Robocalls have been part of American life for years. As people have moved from landlines to cell phones, robocalls have moved with them. Robocall volume reached almost 46 billion in 2020. This is despite Federal Trade Commission (FTC) rules and regulations that have helped establish the Do Not Call Registry. Research shows the positive effects of these efforts have been modest.
The FTC continues to push to improve its work to drive robocall incidents lower. It has a program with three major tactics:
Issuing hundreds of millions of dollars in enforcement actions against illegal robocallers.
Empowering phone companies to block by default illegal or unwanted calls based on reasonable call analytics before the calls reach consumers.

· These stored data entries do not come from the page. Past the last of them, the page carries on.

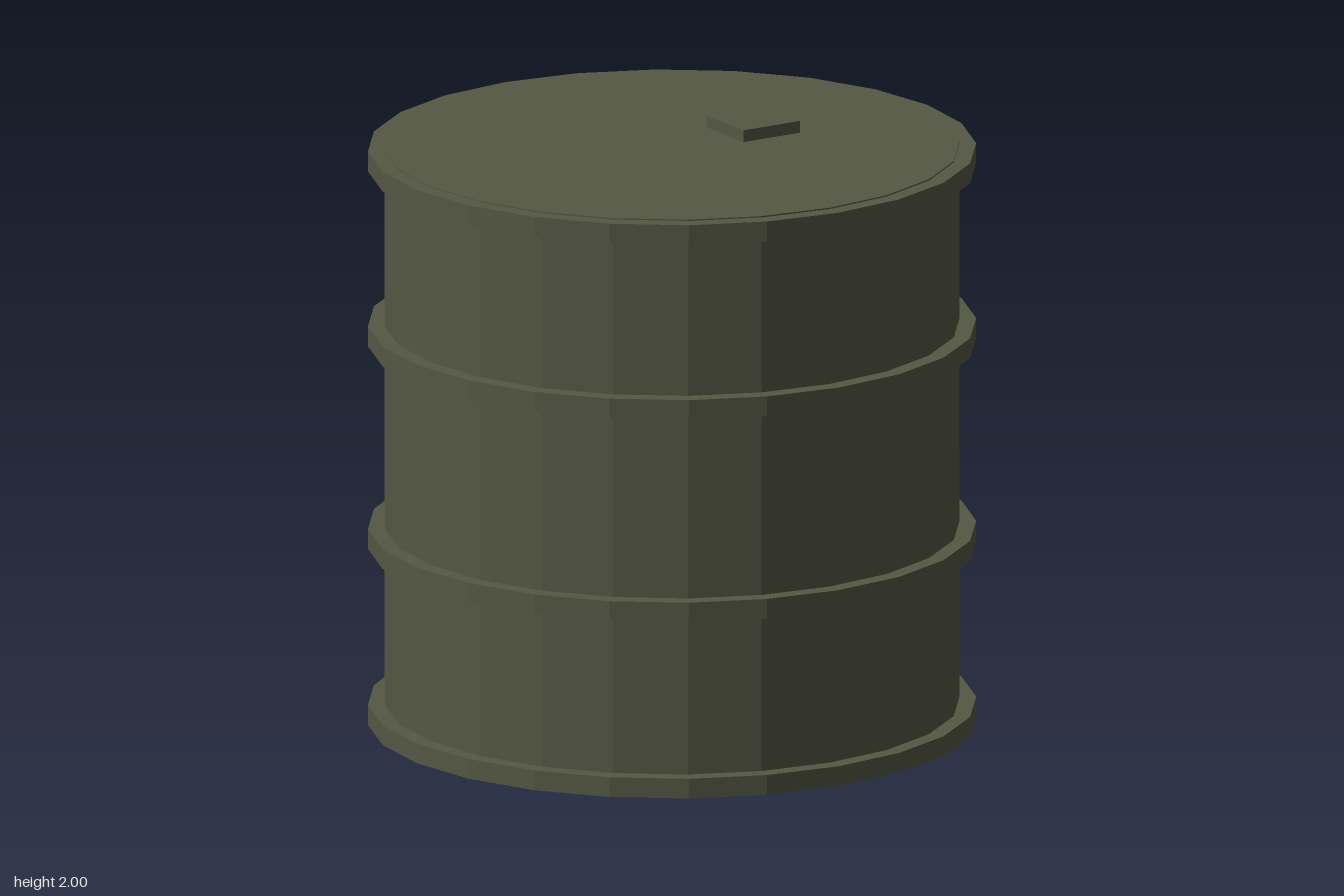
import * as THREE from 'three';

export function createModel() {
  const model = new THREE.Group();
  const olive = new THREE.MeshStandardMaterial({ color: 0x555843, flatShading: true });
  olive.name = 'olive paint';

  const SIDES = 24;
  function add(name, geometry, x, y, z) {
    const mesh = new THREE.Mesh(geometry, olive);
    mesh.name = name;
    mesh.position.set(x, y, z);
    model.add(mesh);
  }

  // Drum body, a touch taller than the outer hoops
  const bodyHeight = 1.96;
  add('drumBody', new THREE.CylinderGeometry(0.945, 0.945, bodyHeight, SIDES), 0, bodyHeight / 2, 0);

  // Raised hoops: bottom rim, two rolling hoops, top rim
  const hoopHeight = 0.067;
  const hoop = new THREE.CylinderGeometry(1, 1, hoopHeight, SIDES);
  const hoopNames = ['bottomRim', 'lowerHoop', 'upperHoop', 'topRim'];
  [0.042, 0.64, 1.328, 1.922].forEach((y, i) => add(hoopNames[i], hoop, 0, y, 0));

  // Square filler cap on the lid
  add('fillerCap', new THREE.BoxGeometry(0.22, 0.06, 0.22), 0.335, 1.97, -0.024);

  return model;
}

Allowing consumer options on tools to block calls from any number that doesn’t appear on a customer’s contact list or other “white list.”

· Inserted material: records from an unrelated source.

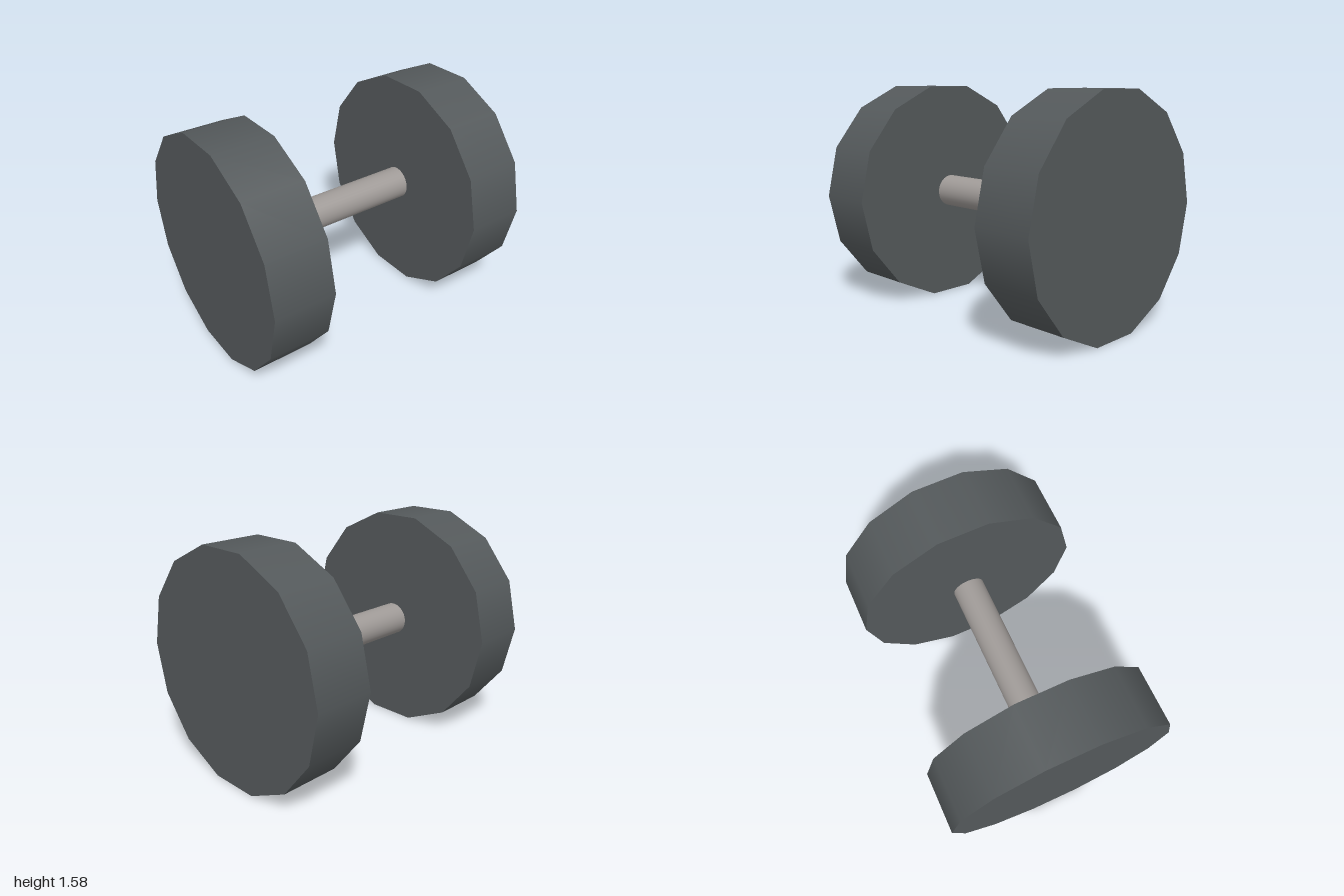
import * as THREE from 'three';

export function createModel() {
  const group = new THREE.Group();
  const iron = new THREE.MeshStandardMaterial({ color: 0x54595b });
  iron.name = 'dark iron';
  const steel = new THREE.MeshStandardMaterial({ color: 0x9f9a97 });
  steel.name = 'grey steel';

  const radius = 0.81;
  const centreY = radius * Math.cos(Math.PI / 14); // rests on a flat side
  const thickness = 0.425;

  // Cylinder lying along z, with a corner pointing to +x
  const rod = (name, r, length, sides, z, material, open = false) => {
    const geometry = new THREE.CylinderGeometry(r, r, length, sides, 1, open, Math.PI / 2);
    geometry.rotateX(Math.PI / 2);
    const mesh = new THREE.Mesh(geometry, material);
    mesh.name = name;
    mesh.position.set(0, centreY, z);
    group.add(mesh);
  };

  // Fourteen-sided weights at both ends
  rod('frontWeight', radius, thickness, 14, 1 - thickness / 2, iron);
  rod('backWeight', radius, thickness, 14, -1 + thickness / 2, iron);

  // Round grip between the weights
  rod('handle', 0.116, 2 * (1 - thickness), 32, 0, steel, true);

  return group;
}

Data shows that some cities and states need help much more than others do. A new robocall research report from YouMail shows that overall robocalls increased 15% from January to February to reach 4.6 billion. The city hit hardest was Baton Rouge, where there were 38.9 robocalls per person, an increase of 19% per person from January. That gives Baton Rouge the distinction of the city where people get the most robocalls.

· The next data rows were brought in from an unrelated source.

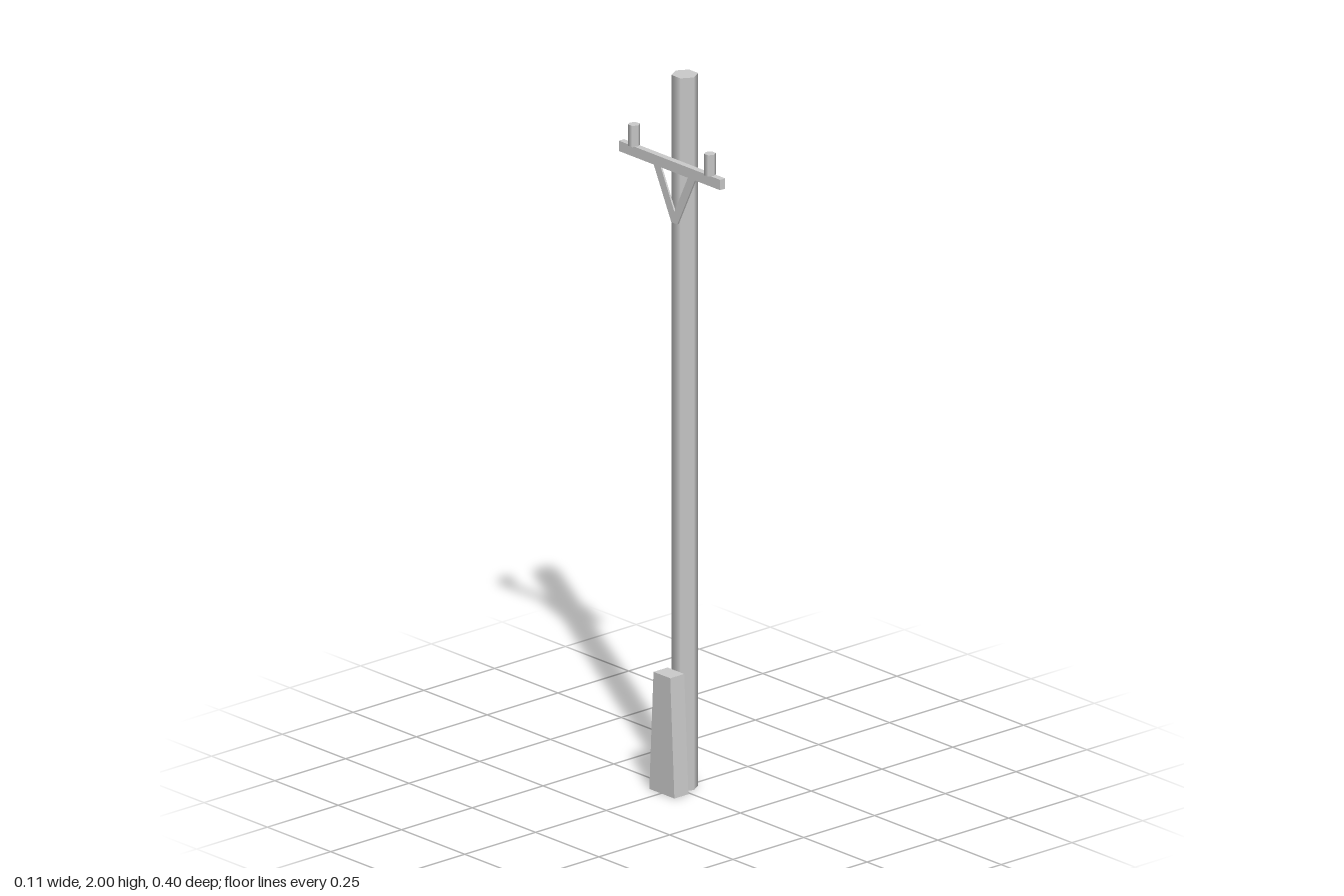
import * as THREE from 'three';

export function createModel() {
  const group = new THREE.Group();
  const material = new THREE.MeshStandardMaterial({ color: 0xcccccc });
  const centreZ = 0.003;

  function add(name, geometry, x, y, z) {
    const mesh = new THREE.Mesh(geometry, material);
    mesh.name = name;
    mesh.position.set(x, y, z);
    group.add(mesh);
    return mesh;
  }

  // Flat outline in (z, y), extruded along x from x0 to x1
  function plate(name, points, x0, x1) {
    const shape = new THREE.Shape(points.map(([z, y]) => new THREE.Vector2(-z, y)));
    const geometry = new THREE.ExtrudeGeometry(shape, { depth: x1 - x0, bevelEnabled: false });
    geometry.rotateY(Math.PI / 2);
    return add(name, geometry, x0, 0, centreZ);
  }

  // Six-sided pole, smooth shaded
  add('pole', new THREE.CylinderGeometry(0.036, 0.036, 2, 6), 0.0245, 1, centreZ);

  // Crossarm
  add('crossarm', new THREE.BoxGeometry(0.018, 0.029, 0.4), -0.018, 1.755, 0);

  for (const s of [1, -1]) {
    const side = s > 0 ? 'front' : 'back';
    // Insulator
    add(side + 'Insulator', new THREE.CylinderGeometry(0.016, 0.016, 0.06, 6), -0.018, 1.798, s * 0.15);
    // Diagonal brace, meeting its twin on the pole
    plate(side + 'Brace', [[0.086, 1.742], [0.058, 1.742], [0, 1.622], [0, 1.59], [0.012, 1.59]]
      .map(([z, y]) => [s * z, y]), -0.0125, -0.0075);
  }

  // Tapered footing block beside the pole
  plate('footing', [[-0.0495, 0], [0.0495, 0], [0.033, 0.333], [-0.033, 0.333]], -0.0565, -0.007);

  return group;
}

Several other cities had additional records for getting the most robocalls based on other yardsticks. The city with the highest number of robocalls in February was Atlanta at 171.1 million. The state with the most robocalls was Texas at 513.3 million.
YouMail CEO Alex Quilici commented on a recent trend: “Robocallers are basically back in action. As economies continue their reopening journey, it’s not a surprise to see robocalls essentially return to pre-pandemic levels.”
Robocalls are divided into two categories: “scam” and “illegal.” The most frequent type of scam call in February was “scams” at 2.2 billion, followed by “alerts and reminders” at 1.2 billion and “payments and reminders” at 640 million. The most frequent illegal robocalls were “warranty scams” at 339 million, followed by “health-related scams” at 202 million.
To put the huge wave of robocalls in perspective, note that in February there were 159 million calls a day, or 1,911 per second.